╭─ Study material

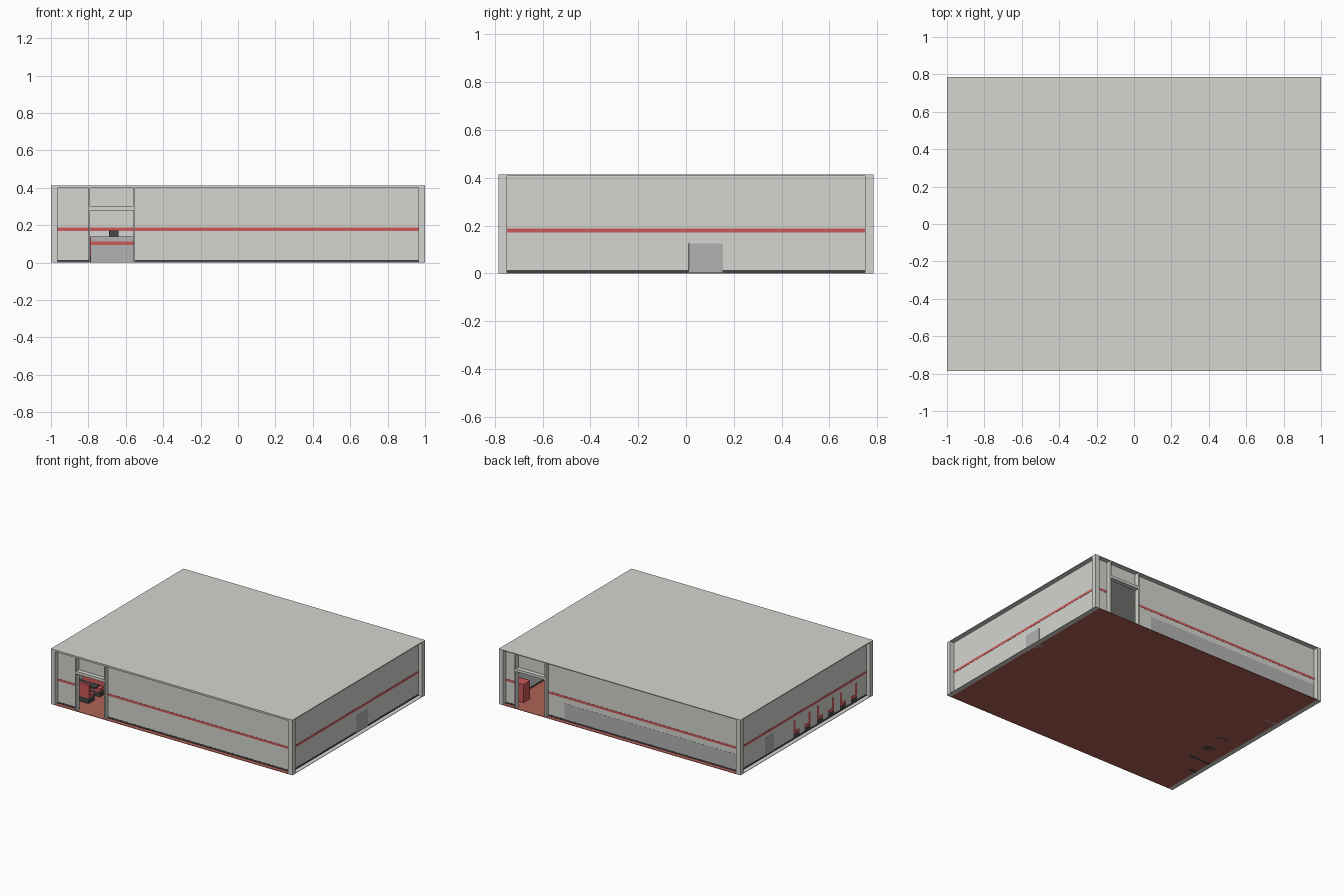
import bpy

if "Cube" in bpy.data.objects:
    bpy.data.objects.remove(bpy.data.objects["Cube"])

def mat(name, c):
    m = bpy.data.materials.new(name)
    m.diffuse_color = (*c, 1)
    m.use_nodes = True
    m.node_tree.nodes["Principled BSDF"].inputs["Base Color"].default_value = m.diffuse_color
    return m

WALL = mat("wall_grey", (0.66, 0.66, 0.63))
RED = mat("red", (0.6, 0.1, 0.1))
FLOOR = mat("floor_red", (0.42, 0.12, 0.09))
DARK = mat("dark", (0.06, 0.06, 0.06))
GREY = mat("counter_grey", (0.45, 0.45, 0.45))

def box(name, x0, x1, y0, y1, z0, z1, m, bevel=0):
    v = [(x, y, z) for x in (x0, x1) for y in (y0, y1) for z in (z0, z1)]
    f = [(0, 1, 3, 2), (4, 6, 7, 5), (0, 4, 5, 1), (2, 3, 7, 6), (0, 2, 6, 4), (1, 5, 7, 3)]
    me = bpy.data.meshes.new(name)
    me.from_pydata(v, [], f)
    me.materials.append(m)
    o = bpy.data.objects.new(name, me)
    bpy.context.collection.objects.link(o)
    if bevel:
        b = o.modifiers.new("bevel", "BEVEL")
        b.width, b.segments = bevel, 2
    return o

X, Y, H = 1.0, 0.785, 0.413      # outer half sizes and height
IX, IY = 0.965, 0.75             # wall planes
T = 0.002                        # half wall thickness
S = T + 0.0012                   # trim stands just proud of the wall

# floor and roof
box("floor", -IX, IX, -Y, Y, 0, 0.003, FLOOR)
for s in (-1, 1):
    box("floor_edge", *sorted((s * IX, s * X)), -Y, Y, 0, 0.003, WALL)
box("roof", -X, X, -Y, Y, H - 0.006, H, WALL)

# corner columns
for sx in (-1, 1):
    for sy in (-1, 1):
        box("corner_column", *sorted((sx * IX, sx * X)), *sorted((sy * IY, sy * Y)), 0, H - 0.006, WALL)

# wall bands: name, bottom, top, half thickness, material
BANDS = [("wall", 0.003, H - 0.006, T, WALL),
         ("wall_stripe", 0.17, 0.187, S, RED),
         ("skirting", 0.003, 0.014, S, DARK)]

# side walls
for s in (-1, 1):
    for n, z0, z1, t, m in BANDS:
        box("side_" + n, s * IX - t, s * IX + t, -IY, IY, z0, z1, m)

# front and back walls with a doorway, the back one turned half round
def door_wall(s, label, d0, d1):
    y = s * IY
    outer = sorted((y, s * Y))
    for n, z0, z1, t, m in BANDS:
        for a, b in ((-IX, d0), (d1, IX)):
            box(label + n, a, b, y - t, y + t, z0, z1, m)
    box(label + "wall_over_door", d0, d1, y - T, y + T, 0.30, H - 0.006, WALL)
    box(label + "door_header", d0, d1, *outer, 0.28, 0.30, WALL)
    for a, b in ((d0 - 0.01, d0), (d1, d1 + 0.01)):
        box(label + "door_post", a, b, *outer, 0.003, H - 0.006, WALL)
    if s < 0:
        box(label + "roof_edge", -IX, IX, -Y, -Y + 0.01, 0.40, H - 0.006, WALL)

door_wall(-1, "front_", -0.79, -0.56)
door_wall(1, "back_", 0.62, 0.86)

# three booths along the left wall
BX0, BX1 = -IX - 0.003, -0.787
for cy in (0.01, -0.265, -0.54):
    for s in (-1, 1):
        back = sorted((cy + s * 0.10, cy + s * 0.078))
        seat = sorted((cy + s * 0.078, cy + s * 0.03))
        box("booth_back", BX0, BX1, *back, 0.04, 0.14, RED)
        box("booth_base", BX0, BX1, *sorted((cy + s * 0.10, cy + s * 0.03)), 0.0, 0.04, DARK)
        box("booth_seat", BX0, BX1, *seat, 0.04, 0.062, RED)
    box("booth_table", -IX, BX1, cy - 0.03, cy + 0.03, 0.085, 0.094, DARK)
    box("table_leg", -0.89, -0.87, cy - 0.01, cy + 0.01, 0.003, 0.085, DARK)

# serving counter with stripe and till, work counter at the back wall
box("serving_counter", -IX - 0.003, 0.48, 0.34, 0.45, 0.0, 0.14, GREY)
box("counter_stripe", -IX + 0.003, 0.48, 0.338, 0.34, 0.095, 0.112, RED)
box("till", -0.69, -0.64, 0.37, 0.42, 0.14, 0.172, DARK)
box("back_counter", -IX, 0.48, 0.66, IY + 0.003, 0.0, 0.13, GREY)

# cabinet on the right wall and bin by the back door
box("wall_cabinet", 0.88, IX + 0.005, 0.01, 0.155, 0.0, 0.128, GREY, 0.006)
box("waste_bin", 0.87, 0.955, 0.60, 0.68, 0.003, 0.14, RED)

╰─

For each line in the entries that holds "name", return that line.

• Task response:
def mat(name, c):
    m = bpy.data.materials.new(name)
def box(name, x0, x1, y0, y1, z0, z1, m, bevel=0):
    me = bpy.data.meshes.new(name)
    o = bpy.data.objects.new(name, me)
# wall bands: name, bottom, top, half thickness, material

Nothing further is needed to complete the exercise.